The Moscow Underground – Metro as it is called by locals – has truly become a national heritage and pride of the Russian capital. Its ballroom stations attract thousands of tourists each year who wish to see its rich decorations and interiors with their own eyes.
An “underground Kingdom of Socialism” as it is often referred to, was opened in 1935. Its first line was the Red one (as one can guess – it was the main color of the Soviet Union) which initially had only 13 stations and was 11 km long. Since then, the construction of the metro has developed at an incredible pace, even in spite of the difficult times the Russian history went through. By the beginning of a new millennia the total number of stations reached nearly 200, with the total length of its lines of over 300 km. And it continues to grow, connecting new remote districts with the city’s downtown.
The metro is the most convenient means of public transport in Moscow and very easy to use (provided you can read Russian). It transports up to 9 million passengers a day which makes it the 2nd most heavily used underground system in the world (after Tokyo). The average speed of the train is 90km/h.
Using the Moscow underground can be somewhat challenging for the first time. So the following information and recommendations will be useful for anyone stepping down its escalators during their first visit to this magnificent city.
where we have analysed many confusions the Metro may create for foreigners wishing to experience it on their own, and provided a step by step guidance on how to avoid them.
Before using the metro
Before starting your trip through the Moscow subway it will be helpful if you trace your trip on a metro map. This preliminary step may be necessary to keep you from getting lost since the halls of the Metro are practically void of any English. We also recommend that you have a Metro map with you as they are not distributed (like in London) or sold somewhere near the stations.
Metro entrances are easy to recognize. Whatever the metro station building looks like, it is always marked by a red M sign which is illuminated during the night.
Avoid rush hour

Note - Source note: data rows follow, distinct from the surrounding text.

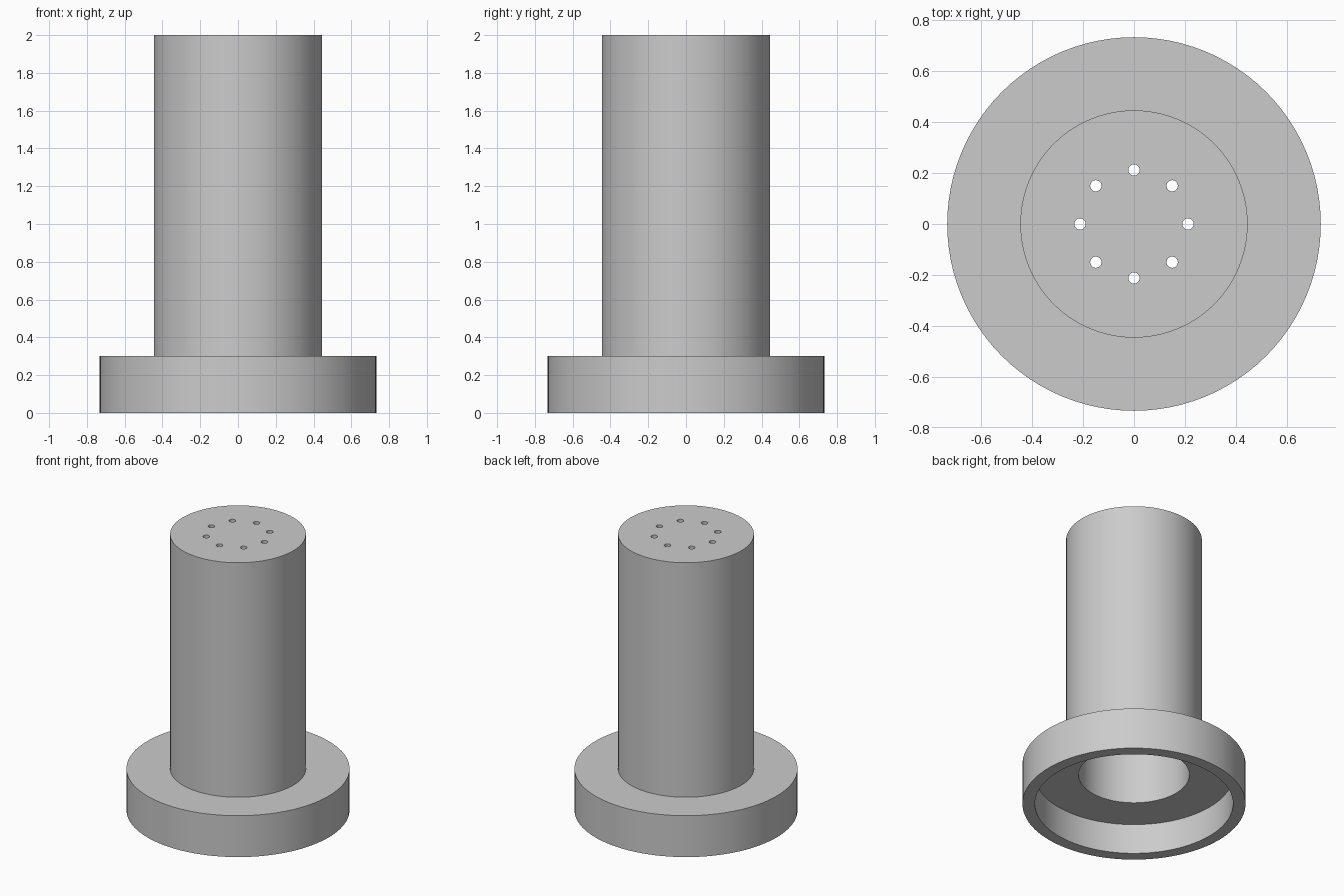
import bpy, bmesh
from math import cos, sin, tau, radians

old = bpy.data.objects.get("Cube")
if old:
    bpy.data.objects.remove(old, do_unlink=True)

# Main sizes
WALL = 0.082
FLANGE_R, FLANGE_H = 0.733, 0.3
TUBE_R, HEIGHT = 0.446, 2.0
HOLE_R, HOLE_RING, HOLES = 0.022, 0.212, 8
SEGMENTS = 96

grey = bpy.data.materials.new("plain grey")
grey.use_nodes = True
colour = (0.6, 0.6, 0.6, 1)
grey.diffuse_color = colour
grey.node_tree.nodes["Principled BSDF"].inputs["Base Color"].default_value = colour


def new_object(name, bm):
    bmesh.ops.recalc_face_normals(bm, faces=bm.faces)
    mesh = bpy.data.meshes.new(name)
    bm.to_mesh(mesh)
    bm.free()
    mesh.materials.append(grey)
    obj = bpy.data.objects.new(name, mesh)
    bpy.context.collection.objects.link(obj)
    return obj


def lathe(bm, profile, segments, cx=0, cy=0):
    """Turn an open (radius, z) profile around z and cap both ends."""
    rings = []
    for r, z in profile:
        rings.append([bm.verts.new((cx + r * cos(tau * i / segments),
                                    cy + r * sin(tau * i / segments), z))
                      for i in range(segments)])
    for a, b in zip(rings, rings[1:]):
        for i in range(segments):
            j = (i + 1) % segments
            bm.faces.new((a[i], a[j], b[j], b[i]))
    bm.faces.new(rings[0])
    bm.faces.new(rings[-1])


# Hollow flanged tube, from the bore ceiling down, around the rim and up to the top
bm = bmesh.new()
lathe(bm, [(TUBE_R - WALL, HEIGHT - WALL),
           (TUBE_R - WALL, FLANGE_H - WALL),
           (FLANGE_R - WALL, FLANGE_H - WALL),
           (FLANGE_R - WALL, 0),
           (FLANGE_R, 0),
           (FLANGE_R, FLANGE_H),
           (TUBE_R, FLANGE_H),
           (TUBE_R, HEIGHT)], SEGMENTS)
body = new_object("flanged_tube", bm)

# Ring of small holes through the top
bm = bmesh.new()
for k in range(HOLES):
    a = tau * k / HOLES
    lathe(bm, [(HOLE_R, HEIGHT - 2 * WALL), (HOLE_R, HEIGHT + WALL)], 32,
          HOLE_RING * cos(a), HOLE_RING * sin(a))
cutter = new_object("hole_cutter", bm)
cutter.hide_render = True

bpy.ops.object.select_all(action="DESELECT")
body.select_set(True)
bpy.context.view_layer.objects.active = body
cut = body.modifiers.new("holes", "BOOLEAN")
cut.operation = "DIFFERENCE"
cut.solver = "EXACT"
cut.object = cutter
bpy.ops.object.modifier_apply(modifier=cut.name)
bpy.data.objects.remove(cutter, do_unlink=True)

bpy.ops.object.shade_smooth_by_angle(angle=radians(30))
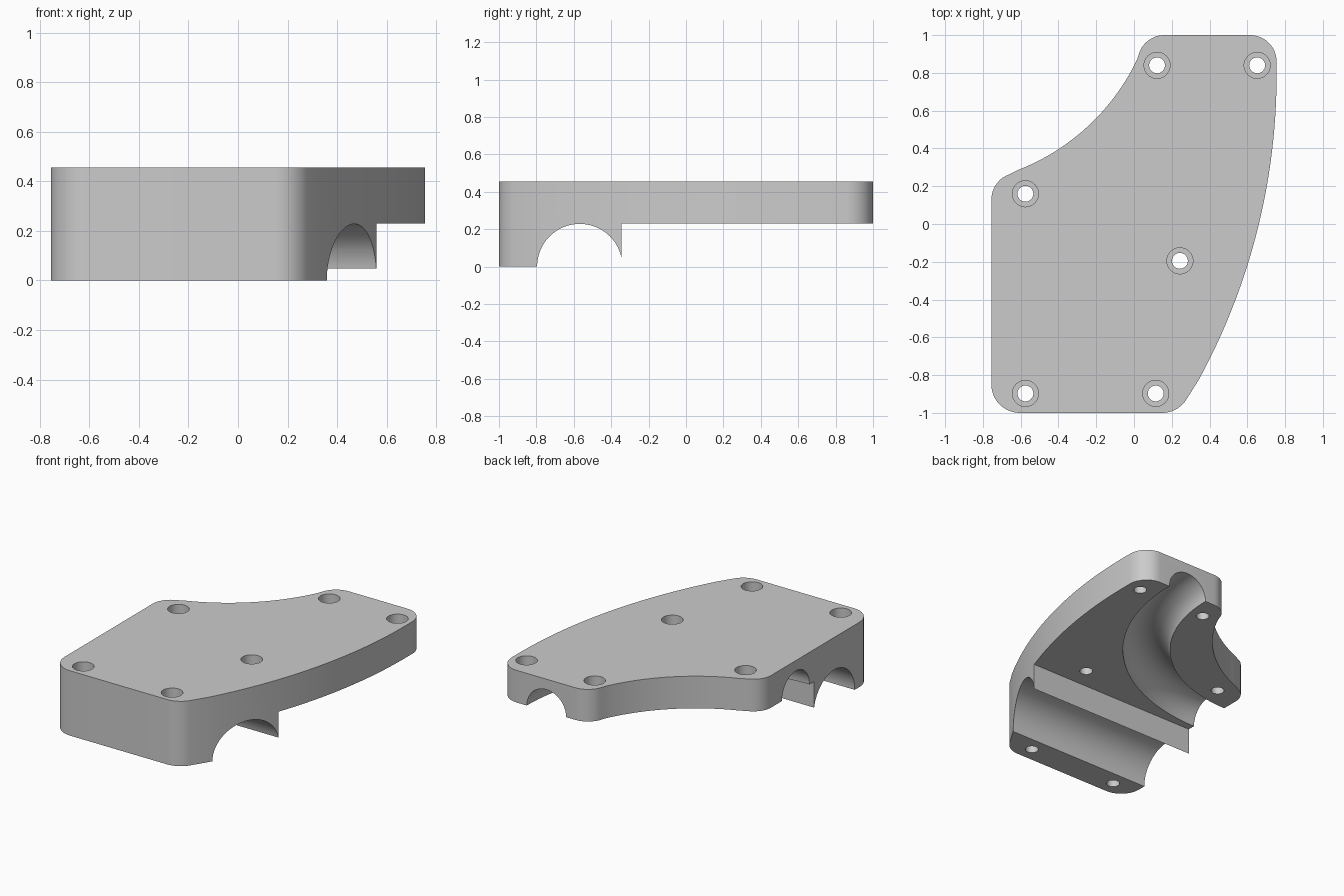
import bpy, bmesh
from math import cos, sin, radians, pi
from mathutils import Matrix, Vector

if "Cube" in bpy.data.objects:
    bpy.data.objects.remove(bpy.data.objects["Cube"], do_unlink=True)

TOP, STEP_Z, STEP_Y = 0.456, 0.23, -0.345

grey = bpy.data.materials.new("plain_grey")
grey.use_nodes = True
grey.diffuse_color = (0.6, 0.6, 0.6, 1)
grey.node_tree.nodes["Principled BSDF"].inputs["Base Color"].default_value = grey.diffuse_color


def arc(cx, cy, r, start, end, steps):
    """Points along an arc, angles in degrees."""
    angles = [radians(start + (end - start) * i / steps) for i in range(steps + 1)]
    return [(cx + r * cos(a), cy + r * sin(a)) for a in angles]


def make_object(name, bm):
    bmesh.ops.recalc_face_normals(bm, faces=bm.faces)
    mesh = bpy.data.meshes.new(name)
    bm.to_mesh(mesh)
    bm.free()
    mesh.materials.append(grey)
    obj = bpy.data.objects.new(name, mesh)
    bpy.context.collection.objects.link(obj)
    return obj


def prism(name, outline, z0, z1):
    bm = bmesh.new()
    face = bm.faces.new([bm.verts.new((x, y, z0)) for x, y in outline])
    new = bmesh.ops.extrude_face_region(bm, geom=[face])["geom"]
    bmesh.ops.translate(bm, vec=(0, 0, z1 - z0),
                        verts=[v for v in new if isinstance(v, bmesh.types.BMVert)])
    return make_object(name, bm)


def cut(body, cutter):
    cutter.hide_render = True
    mod = body.modifiers.new("cut", 'BOOLEAN')
    mod.operation, mod.solver, mod.object = 'DIFFERENCE', 'EXACT', cutter
    bpy.context.view_layer.objects.active = body
    bpy.ops.object.modifier_apply(modifier=mod.name)
    bpy.data.objects.remove(cutter, do_unlink=True)


# Body outline: filleted corners joined by a bulging and a hollow side
outline = (arc(-0.605, -0.85, 0.15, 180, 270, 12)
           + arc(0.15, -0.85, 0.15, 270, 329, 9)
           + arc(-2.615, 0.79, 3.37, -29.5, 0, 32)[1:]
           + arc(0.615, 0.86, 0.14, 0, 90, 12)
           + arc(0.16, 0.86, 0.14, 90, 156, 9)
           + arc(-1.036, 1.373, 1.166, -24, -70.5, 28)[1:-1]
           + arc(-0.615, 0.13, 0.14, 109, 180, 9))
body = prism("clamp_body", outline, 0, TOP)

# Step that thins the rear part
cut(body, prism("step_cutter", [(-2, STEP_Y), (2, STEP_Y), (2, 2), (-2, 2)], -1, STEP_Z))

# Straight half-round channel across the front block
bm = bmesh.new()
bmesh.ops.create_cone(bm, cap_ends=True, segments=96, radius1=0.228, radius2=0.228, depth=4,
                      matrix=Matrix.Translation((0, -0.568, 0)) @ Matrix.Rotation(pi / 2, 4, 'Y'))
cut(body, make_object("channel_cutter", bm))

# Curved half-round groove from the rear edge to the right side
bm = bmesh.new()
ring = [bm.verts.new((1.14 + x, 0, y)) for x, y in arc(0, 0, 0.153, 0, 360, 48)[:-1]]
edges = [bm.edges.new((ring[i - 1], ring[i])) for i in range(len(ring))]
bmesh.ops.spin(bm, geom=ring + edges, cent=(0, 0, 0), axis=(0, 0, 1), angle=radians(120),
               steps=64, use_duplicate=False)
bmesh.ops.rotate(bm, verts=bm.verts, cent=(0, 0, 0), matrix=Matrix.Rotation(radians(-105), 3, 'Z'))
bmesh.ops.translate(bm, verts=bm.verts, vec=Vector((-0.755, 1, STEP_Z)))
bmesh.ops.holes_fill(bm, edges=[e for e in bm.edges if e.is_boundary], sides=0)
cut(body, make_object("groove_cutter", bm))

# Counterbored bolt holes
for x, y in [(-0.575, -0.897), (0.115, -0.897), (-0.575, 0.16),
             (0.243, -0.195), (0.122, 0.84), (0.652, 0.84)]:
    for radius, bottom in [(0.042, -1), (0.069, TOP - 0.12)]:
        circle = arc(x, y, radius, 0, 360, 40)[:-1]
        cut(body, prism("hole_cutter", circle, bottom, 1))

# Smooth curved walls, crisp edges
bpy.ops.object.select_all(action='DESELECT')
body.select_set(True)
bpy.context.view_layer.objects.active = body
bpy.ops.object.shade_smooth_by_angle(angle=radians(30))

Due to the high popularity of the metro (and crazy traffic jams) avoid using the metro during weekdays between 7.30 a.m. and 10.30 a.m. and from 5 p.m. to 8 p.m. However many stations are always crowded. Usually, they are the ones located close to railway and bus terminals (like the stations of the Circle Line), big department stores and market places.
The exit boards of the Moscow subway are also very easy to read. Most boards display a brief inscription ВЫХОД which means EXIT along with the names of nearby streets, department stores or other important sites. In case a metro station has two or even more transfers, try to remain calm and do not let yourself to be swept along by the crowd, which can easily cause you to miss your destination. Instead, try to find the information board indicating the station you need. In case the information board does not provide you the answer, use the emergency call points (red-and-blue columns each station and most of the ground vestibules are equipped with – they provide information in English) or fell free to ask people around you (please do not expect everyone to speak English however).
Beware of pickpockets
Take care of your personal belongings. Crowd always attracts people of questionable character, so please look after your bags, handbags, pockets, cameras (especially at the Circle Line). Don't leave your belongings in the metro trains or in any other public transport.
For more tips and recommendations on how to turn your first ride on the Mero to an enjoyable and trouble free experience read Your Handy Guide to the Moscow Metro – the web best step-by-step guide on using the Moscow Metro!
If you would like a relaxed and trouble-free exploration of the world’s finest underground - book our Moscow Metro Tour or visit some of its stations during Moscow City Tour!
About the author
Diana Zalenskaya, a travel professional and destination expert for Moscow, Russia.